— DATA TO EXAMINE —
- Opening Delimiter -

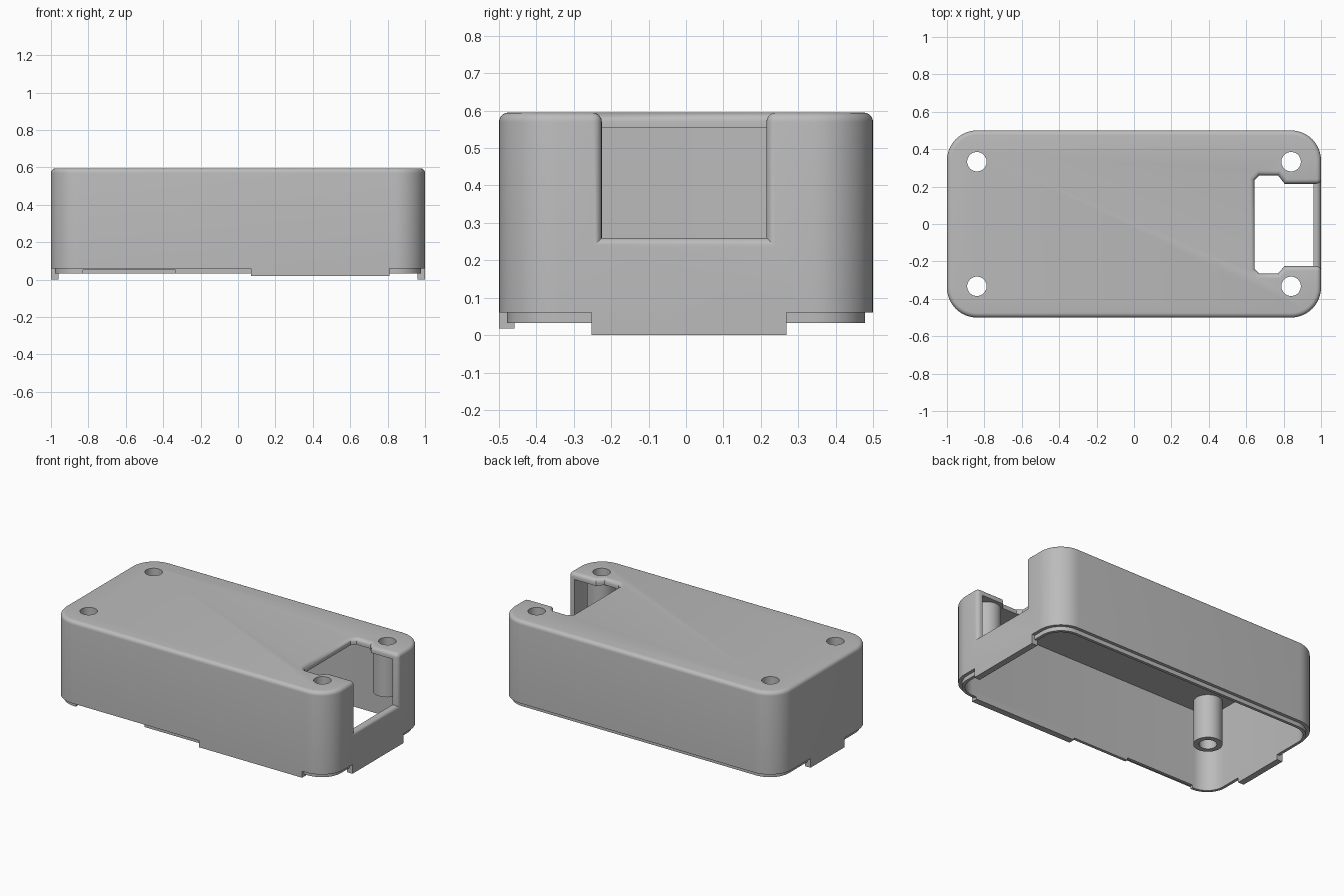
import bpy, bmesh, math

if "Cube" in bpy.data.objects:
    bpy.data.objects.remove(bpy.data.objects["Cube"])

TOP, SEAM = 0.595, 0.06
grey = bpy.data.materials.new("plain grey")
grey.diffuse_color = (0.5, 0.5, 0.5, 1)
grey.use_nodes = True
grey.node_tree.nodes["Principled BSDF"].inputs["Base Color"].default_value = grey.diffuse_color


def activate(ob):
    bpy.ops.object.select_all(action='DESELECT')
    ob.select_set(True)
    bpy.context.view_layer.objects.active = ob


def prism(name, pts, z0, z1):
    """Extrude a flat outline from z0 to z1."""
    bm = bmesh.new()
    face = bm.faces.new([bm.verts.new((x, y, z0)) for x, y in pts])
    up = bmesh.ops.extrude_face_region(bm, geom=[face])["geom"]
    bmesh.ops.translate(bm, vec=(0, 0, z1 - z0),
                        verts=[v for v in up if isinstance(v, bmesh.types.BMVert)])
    bmesh.ops.recalc_face_normals(bm, faces=bm.faces)
    me = bpy.data.meshes.new(name)
    bm.to_mesh(me)
    bm.free()
    me.materials.append(grey)
    ob = bpy.data.objects.new(name, me)
    bpy.context.collection.objects.link(ob)
    return ob


def rect(x0, x1, y0, y1):
    return [(x0, y0), (x1, y0), (x1, y1), (x0, y1)]


def rounded(inset, r=0.16, n=12):
    """Rounded rectangle outline, shrunk inward by inset."""
    cx, cy, rad = 1 - r, 0.5 - r, r - inset
    pts = []
    for k, (sx, sy) in enumerate([(1, 1), (-1, 1), (-1, -1), (1, -1)]):
        for i in range(n + 1):
            a = (k + i / n) * math.pi / 2
            pts.append((sx * cx + rad * math.cos(a), sy * cy + rad * math.sin(a)))
    return pts


def circle(x, y, r, n=40):
    return [(x + r * math.cos(2 * math.pi * i / n),
             y + r * math.sin(2 * math.pi * i / n)) for i in range(n)]


def cut(ob, cutter):
    m = ob.modifiers.new("cut", 'BOOLEAN')
    m.operation, m.solver, m.object = 'DIFFERENCE', 'EXACT', cutter
    activate(ob)
    bpy.ops.object.modifier_apply(modifier=m.name)
    bpy.data.objects.remove(cutter)


def smooth(ob):
    activate(ob)
    bpy.ops.object.shade_smooth_by_angle(angle=math.radians(32))


# Case block with the port opening in the right end
case = prism("case_shell", rounded(0), SEAM, TOP)
opening = [(1.2, -0.225), (0.805, -0.225), (0.77, -0.265), (0.67, -0.265), (0.645, -0.24),
           (0.645, 0.235), (0.67, 0.26), (0.77, 0.26), (0.805, 0.215), (1.2, 0.215)]
cut(case, prism("opening_cutter", opening, 0.26, 1))

# Rounded edges around the top and the opening
bm = bmesh.new()
bm.from_mesh(case.data)
bmesh.ops.remove_doubles(bm, verts=bm.verts, dist=1e-5)


def is_rim(e):
    if len(e.link_faces) != 2 or e.calc_face_angle(0) < 0.5:
        return False
    on_top = all(abs(v.co.z - TOP) < 1e-4 for v in e.verts)
    on_end = all(abs(v.co.x - 1) < 1e-4 and abs(v.co.y) < 0.25 and v.co.z > 0.25
                 for v in e.verts)
    return on_top or on_end


bmesh.ops.bevel(bm, geom=[e for e in bm.edges if is_rim(e)], offset=0.025,
                offset_type='OFFSET', segments=5, profile=0.5, affect='EDGES',
                clamp_overlap=False)
bm.to_mesh(case.data)
bm.free()

# Hollow inside, open at the bottom
cut(case, prism("cavity_cutter", rounded(0.04), -0.1, 0.555))

# Screw holes and hanging screw posts
for sx in (-1, 1):
    for sy in (-1, 1):
        x, y = sx * 0.84, sy * 0.333
        cut(case, prism("hole_cutter", circle(x, y, 0.052), 0.3, 1))
        post = prism("screw_post", circle(x, y, 0.085), 0.27, 0.556)
        cut(post, prism("bore_cutter", circle(x, y, 0.052), 0, 1))
        smooth(post)
smooth(case)

# Recessed lip under the seam, with a shallow gap in the front
lip = prism("bottom_lip", rounded(0.021), 0.033, SEAM)
cut(lip, prism("lip_cutter", rounded(0.04), -0.1, 0.2))
cut(lip, prism("gap_cutter", rect(-0.83, -0.335, -0.6, -0.4), 0, 0.05))
smooth(lip)

# Locating tabs below the walls
prism("right_tab", rect(0.959, 1, -0.253, 0.268), 0, SEAM)
prism("left_tab", rect(-1, -0.959, -0.2, 0.15), 0, SEAM)
prism("front_tab", rect(0.07, 0.81, -0.5, -0.459), 0.018, SEAM)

- Closing Delimiter -

Please tally every line of the entries that holds "grey" and answer with that figure alone.

5